Sacked former governor of Imo State, Emeka Ihedioha, has asked the Supreme Court to review its judgment on January 14, 2020, which declared Senator Hope Uzodinma as governor of the state.
Naija News reports that the Supreme Court headed by Justice Tanko Muhammad has sacked the incumbent, Governor Ihedioha from office.
The seven-man panel of the apex court in a unanimous decision held that Ihedioha did not win the majority of votes cast at the March 9 governorship election.
In the Judgment delivered by Justice Kudirat Kekere-Ekun, the court accordingly ordered the Independent National Electoral Commission to withdraw the Certificate of Return issued to Ihedioha and issue a fresh Certificate of Return to the candidate of the APC on grounds that he won the majority of lawful votes cast at the election.
The court held that the lower courts erred in law when it rejected evidence tendered before them to the extent that votes from 388 polling units were not credited to the APC and Uzodinma.
Speaking at a press conference, an associate of Ihedioha, Dr Manzo Abubakar, said Ihedioha’s decision to return to the Supreme court was part of the effort to deepen the nation’s democracy.
He said: “The judgment will go down in infamy and may make Nigeria a laughing stock in the comity of nations, if not reviewed.
“Section 176(2b) of the constitution is clear that to be declared as governor, a candidate must have not only the majority of total votes cast but also 1/4 of the votes in 2/3 of the local governments of the state.
“It is axiomatic that nowhere in the petition or evidence did the petitioner, (Uzodinma) claim that he met the constitutional requirement of spread to be declared the winner.
“We sympathise with their Lordships, as mortals who are not infallible.

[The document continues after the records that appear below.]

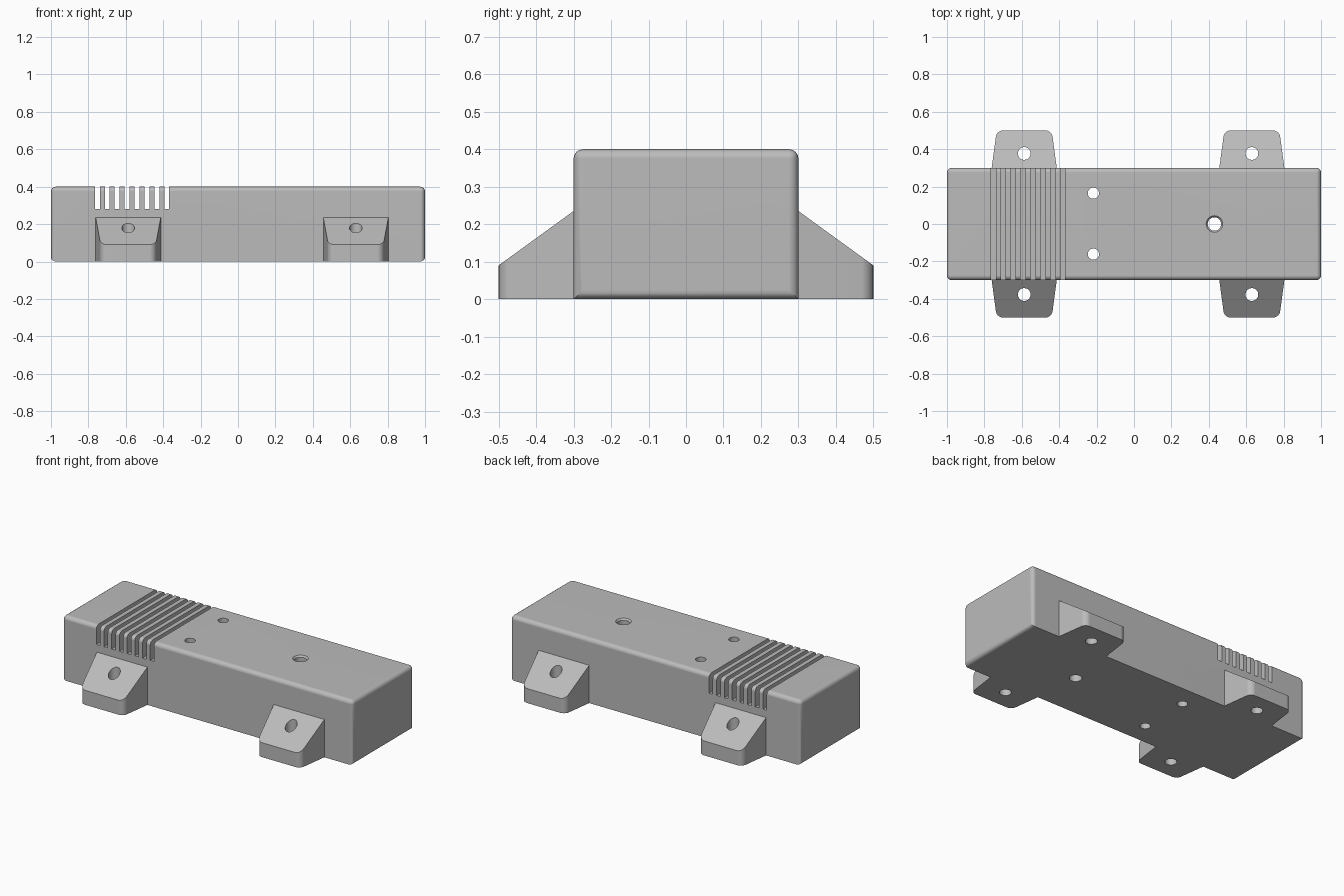
import bpy
import bmesh
import math
from mathutils import Vector

default = bpy.data.objects.get("Cube")
if default:
    bpy.data.objects.remove(default)

# Single plastic material
grey = bpy.data.materials.new("grey plastic")
grey.use_nodes = True
COLOUR = (0.5, 0.5, 0.5, 1)
grey.diffuse_color = COLOUR
grey.node_tree.nodes["Principled BSDF"].inputs["Base Color"].default_value = COLOUR


def make_object(name, bm):
    bmesh.ops.recalc_face_normals(bm, faces=bm.faces)
    mesh = bpy.data.meshes.new(name)
    bm.to_mesh(mesh)
    bm.free()
    obj = bpy.data.objects.new(name, mesh)
    bpy.context.collection.objects.link(obj)
    mesh.materials.append(grey)
    return obj


def add_box(bm, low, high):
    low, high = Vector(low), Vector(high)
    verts = bmesh.ops.create_cube(bm, size=1)["verts"]
    for v in verts:
        v.co = (low + high) / 2 + v.co * (high - low)


def add_cylinder(bm, x, y, z0, z1, r0, r1=None):
    verts = bmesh.ops.create_cone(
        bm, cap_ends=True, segments=32, radius1=r0,
        radius2=r0 if r1 is None else r1, depth=z1 - z0)["verts"]
    bmesh.ops.translate(bm, verts=verts, vec=(x, y, (z0 + z1) / 2))


def activate(obj):
    bpy.ops.object.select_all(action="DESELECT")
    obj.select_set(True)
    bpy.context.view_layer.objects.active = obj


def cut(obj, bm):
    cutter = make_object("cutter", bm)
    cutter.hide_render = True
    mod = obj.modifiers.new("cut", "BOOLEAN")
    mod.operation = "DIFFERENCE"
    mod.solver = "EXACT"
    mod.object = cutter
    activate(obj)
    bpy.ops.object.modifier_apply(modifier=mod.name)
    bpy.data.objects.remove(cutter)


def finish(obj):
    activate(obj)
    bpy.ops.object.shade_smooth_by_angle(angle=math.radians(30))
    mod = obj.modifiers.new("flat face normals", "WEIGHTED_NORMAL")
    mod.keep_sharp = True


# Case: rounded block, crisp along the two long bottom edges
bm = bmesh.new()
add_box(bm, (-1, -0.3, 0), (1, 0.3, 0.4))
rounded = [e for e in bm.edges
           if not (all(v.co.z < 0.01 for v in e.verts)
                   and abs(e.verts[0].co.x - e.verts[1].co.x) > 1)]
bmesh.ops.bevel(bm, geom=rounded, offset=0.025, segments=4,
                profile=0.5, affect="EDGES")
case = make_object("case", bm)

# Vent slots across the top
bm = bmesh.new()
for i in range(8):
    x = -0.765 + i * 0.053
    add_box(bm, (x, -0.4, 0.282), (x + 0.026, 0.4, 0.5))
cut(case, bm)

# Screw holes and the chamfered cable hole
bm = bmesh.new()
for y in (-0.161, 0.165):
    add_cylinder(bm, -0.217, y, -0.1, 0.5, 0.03)
add_cylinder(bm, 0.43, 0, -0.1, 0.5, 0.036)
cut(case, bm)
bm = bmesh.new()
add_cylinder(bm, 0.43, 0, 0.388, 0.402, 0.034, 0.046)
cut(case, bm)
finish(case)


# Mounting tabs: tapered wedges with a vertical screw hole
def mounting_tab(name, x, side):
    bm = bmesh.new()
    outline = [(-0.174, 0.3), (0.174, 0.3), (0.147, 0.5), (-0.147, 0.5)]
    base = bm.faces.new([bm.verts.new((x + px, side * py, 0)) for px, py in outline])
    top = bmesh.ops.extrude_face_region(bm, geom=[base])["geom"]
    for v in top:
        if isinstance(v, bmesh.types.BMVert):
            v.co.z = 0.235
    corners = [e for e in bm.edges
               if all(abs(v.co.y) > 0.49 for v in e.verts)
               and abs(e.verts[0].co.z - e.verts[1].co.z) > 0.1]
    bmesh.ops.bevel(bm, geom=corners, offset=0.032, segments=5,
                    profile=0.5, affect="EDGES")
    # The top slopes down away from the case
    for v in bm.verts:
        if v.co.z > 0.1:
            v.co.z = 0.235 - (abs(v.co.y) - 0.3) * 0.725
    tab = make_object(name, bm)
    hole = bmesh.new()
    add_cylinder(hole, x, side * 0.377, -0.1, 0.4, 0.034)
    cut(tab, hole)
    finish(tab)


for end, x in (("right", -0.587), ("left", 0.63)):
    for place, side in (("front", -1), ("back", 1)):
        mounting_tab(f"{place}_{end}_mounting_tab", x, side)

“To err is human. It would be practically impossible for any human to have read briefs and record of proceedings exceeding 5000 pages in the matter within 2 hours after hearing when it also had the pressure of time to deliver judgment in the remaining pending governorship appeals. No doubt, this accounted for the mistakes made by the Supreme court.”